Project Ara is one of the more exciting things I’ve written about in a long time. This is not necessarily because it’s going to result in handsets with eyeball breaking specification, but more because it should result in significant innovation on the hardware perspective. We’ll no longer be condemned to wait for a given handset manufacturer to release a device with the features that we want but instead we’ll be waiting for the component manufacturers (or a new cottage industry, module manufacturers) to integrate the latest hardware into an Ara-compatible unit, which we can buy and place in our handsets. Project Ara is due for a commercial release at the end of the year and whilst there’s still much work that needs to be done, we’ve already seen prototype handsets being put through their paces. Linaro, a not-for-profit engineering organization, has been showing off some of their work associated with Project Ara including a number of the modules necessary.

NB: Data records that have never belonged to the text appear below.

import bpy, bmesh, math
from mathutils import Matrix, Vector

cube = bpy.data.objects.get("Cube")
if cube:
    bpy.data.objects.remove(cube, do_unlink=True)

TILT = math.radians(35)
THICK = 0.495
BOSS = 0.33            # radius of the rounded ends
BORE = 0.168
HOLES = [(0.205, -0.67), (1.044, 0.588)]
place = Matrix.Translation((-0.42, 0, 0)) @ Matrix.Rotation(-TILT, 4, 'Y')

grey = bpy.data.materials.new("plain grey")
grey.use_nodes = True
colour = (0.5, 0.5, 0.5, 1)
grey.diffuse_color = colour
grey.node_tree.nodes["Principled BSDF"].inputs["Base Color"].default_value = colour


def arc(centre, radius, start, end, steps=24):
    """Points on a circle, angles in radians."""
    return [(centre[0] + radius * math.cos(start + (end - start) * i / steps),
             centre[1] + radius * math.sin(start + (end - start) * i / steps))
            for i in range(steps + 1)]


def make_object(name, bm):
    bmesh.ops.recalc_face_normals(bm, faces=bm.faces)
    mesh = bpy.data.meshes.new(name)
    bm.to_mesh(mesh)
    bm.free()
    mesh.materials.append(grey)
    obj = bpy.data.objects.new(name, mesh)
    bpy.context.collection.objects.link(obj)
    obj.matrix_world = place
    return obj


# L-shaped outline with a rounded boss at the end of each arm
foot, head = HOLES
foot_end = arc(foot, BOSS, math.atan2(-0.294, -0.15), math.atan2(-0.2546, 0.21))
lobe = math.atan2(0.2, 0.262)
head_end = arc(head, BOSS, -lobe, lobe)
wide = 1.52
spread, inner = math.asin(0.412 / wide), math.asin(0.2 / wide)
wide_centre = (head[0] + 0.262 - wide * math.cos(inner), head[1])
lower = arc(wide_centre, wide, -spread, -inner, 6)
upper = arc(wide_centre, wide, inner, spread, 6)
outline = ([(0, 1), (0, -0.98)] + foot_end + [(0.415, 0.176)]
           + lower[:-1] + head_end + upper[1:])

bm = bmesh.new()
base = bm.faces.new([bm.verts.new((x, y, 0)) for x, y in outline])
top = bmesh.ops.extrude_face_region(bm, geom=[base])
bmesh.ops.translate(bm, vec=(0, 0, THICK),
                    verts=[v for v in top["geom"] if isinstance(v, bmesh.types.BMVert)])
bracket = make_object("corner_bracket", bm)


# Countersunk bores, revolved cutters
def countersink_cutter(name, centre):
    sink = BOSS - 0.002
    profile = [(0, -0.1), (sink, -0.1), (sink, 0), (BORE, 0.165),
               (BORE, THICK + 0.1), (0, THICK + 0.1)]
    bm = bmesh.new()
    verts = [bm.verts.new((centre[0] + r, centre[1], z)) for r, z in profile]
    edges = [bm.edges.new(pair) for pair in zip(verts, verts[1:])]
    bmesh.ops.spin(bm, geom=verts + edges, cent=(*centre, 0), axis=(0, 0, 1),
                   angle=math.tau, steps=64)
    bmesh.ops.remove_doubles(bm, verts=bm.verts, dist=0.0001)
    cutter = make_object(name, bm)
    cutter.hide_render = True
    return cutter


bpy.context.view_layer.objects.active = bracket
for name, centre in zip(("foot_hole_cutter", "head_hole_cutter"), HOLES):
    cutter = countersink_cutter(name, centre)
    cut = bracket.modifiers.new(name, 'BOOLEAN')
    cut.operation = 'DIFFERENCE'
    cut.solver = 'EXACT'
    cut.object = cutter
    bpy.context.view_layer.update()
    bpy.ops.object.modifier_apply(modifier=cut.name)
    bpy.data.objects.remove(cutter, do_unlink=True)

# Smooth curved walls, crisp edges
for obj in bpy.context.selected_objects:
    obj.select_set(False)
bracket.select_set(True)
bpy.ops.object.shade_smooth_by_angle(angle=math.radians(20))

They’ve talked about the changes needed within Android in order to allow the software to cope with the modularity of the hardware; you can watch ten minutes on the handset including it being put together in the clip at the bottom of this article. The clip goes into some of the engineering challenges facing the Ara team, which mostly concern getting the different components to play nicely with one another. Linaro discuss their partnership with Google and the need to implement changes within Android at at the kernel end of things – the greybus.

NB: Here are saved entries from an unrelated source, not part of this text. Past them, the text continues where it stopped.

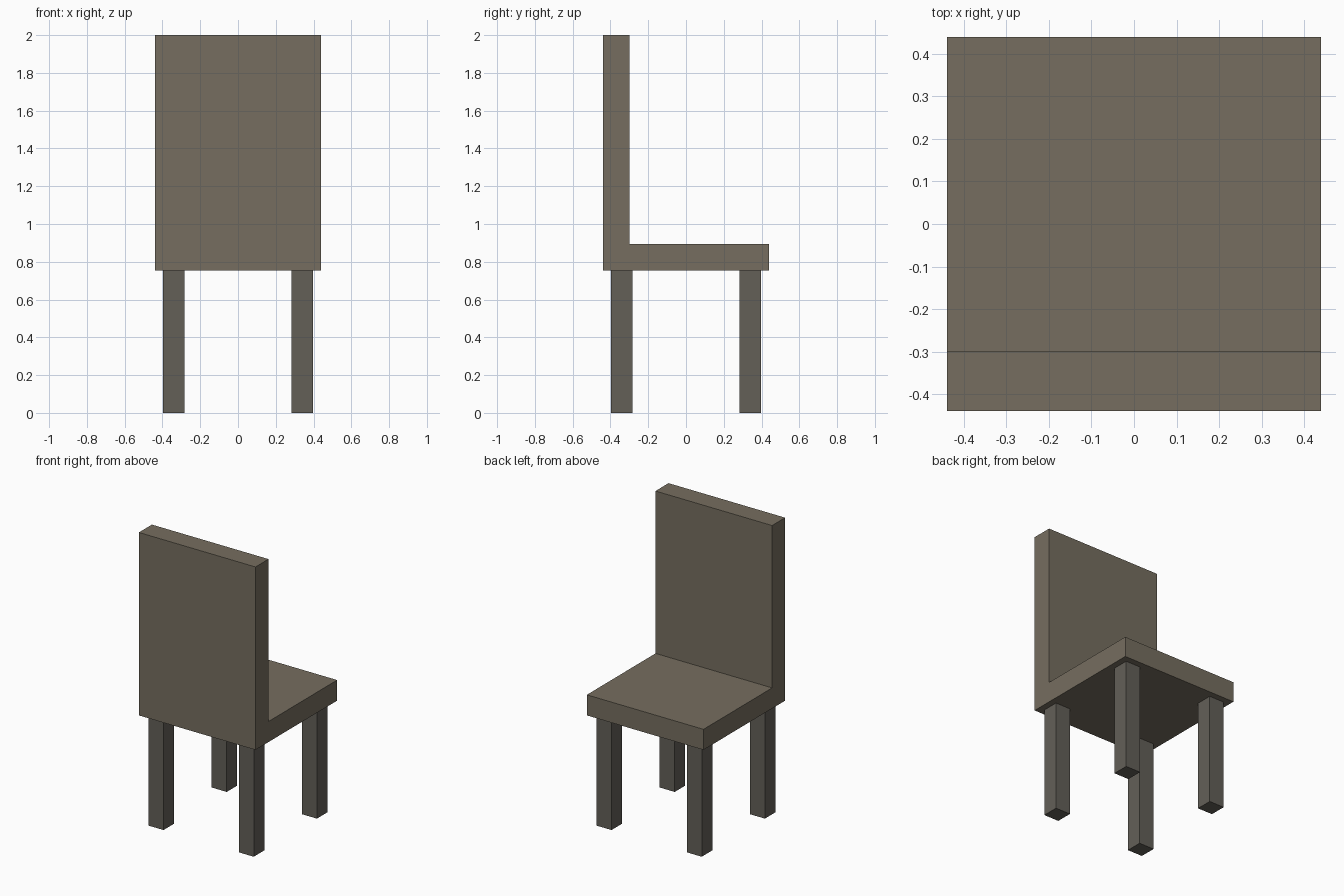
import bpy
import bmesh

if "Cube" in bpy.data.objects:
    bpy.data.objects.remove(bpy.data.objects["Cube"])

HALF = 0.439      # half width and depth of the seat
THICK = 0.14      # slab thickness of seat and back
SEAT_Z = 0.755    # underside of the seat
LEG_IN, LEG_OUT = 0.283, 0.396


def material(name, rgb):
    mat = bpy.data.materials.new(name)
    mat.diffuse_color = (*rgb, 1)
    mat.use_nodes = True
    mat.node_tree.nodes["Principled BSDF"].inputs["Base Color"].default_value = mat.diffuse_color
    return mat


def extrude_profile(name, outline, offset, mat):
    """Extrude a flat outline of 3D points along offset into a solid."""
    bm = bmesh.new()
    face = bm.faces.new([bm.verts.new(p) for p in outline])
    ext = bmesh.ops.extrude_face_region(bm, geom=[face], use_keep_orig=True)
    verts = [v for v in ext["geom"] if isinstance(v, bmesh.types.BMVert)]
    bmesh.ops.translate(bm, verts=verts, vec=offset)
    bmesh.ops.recalc_face_normals(bm, faces=bm.faces)
    mesh = bpy.data.meshes.new(name)
    bm.to_mesh(mesh)
    bm.free()
    mesh.materials.append(mat)
    obj = bpy.data.objects.new(name, mesh)
    bpy.context.collection.objects.link(obj)
    return obj


body_mat = material("body_brown", (0.18, 0.155, 0.115))
leg_mat = material("leg_grey_brown", (0.125, 0.115, 0.097))

# Seat and back: one L-shaped side profile extruded across the width
side = [(-HALF, SEAT_Z), (HALF, SEAT_Z), (HALF, SEAT_Z + THICK),
        (-HALF + THICK, SEAT_Z + THICK), (-HALF + THICK, 2), (-HALF, 2)]
extrude_profile("seat_and_back", [(-HALF, y, z) for y, z in side],
                (2 * HALF, 0, 0), body_mat)

# Four square legs, one per corner
for sy, depth in ((-1, "front"), (1, "rear")):
    for sx, hand in ((-1, "left"), (1, "right")):
        foot = [(sx * x, sy * y, 0) for x, y in
                ((LEG_IN, LEG_IN), (LEG_OUT, LEG_IN),
                 (LEG_OUT, LEG_OUT), (LEG_IN, LEG_OUT))]
        extrude_profile(f"{depth}_{hand}_leg", foot, (0, 0, SEAT_Z), leg_mat)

In order for Ara to succeed, hardware vendors need to collaborate in a similar vein to desktop computer component manufacturers. Batteries, modems, WiFi modules, processors, screens all need to cooperate with one another; the development community and Google are approach major manufacturers to try to address the issue. With Google’s clout and know-how, I am confident that most of the component or module manufacturers will be keen to cooperate, but they’re going to need to if Ara will succeed.
Going forwards, Ara has the power to unsettle the establishment. Our eyes are currently on the 2015 flagship announcements, which will likely start next months. For 2016, I don’t expect we’ll see so much of a difference as Ara will still likely be a niche product, but as the devices gain momentum we may see changes during the year. To our readers: are you excited by Project Ara and the opportunities? Will it change how you pick your next device? Let us know in the comments below.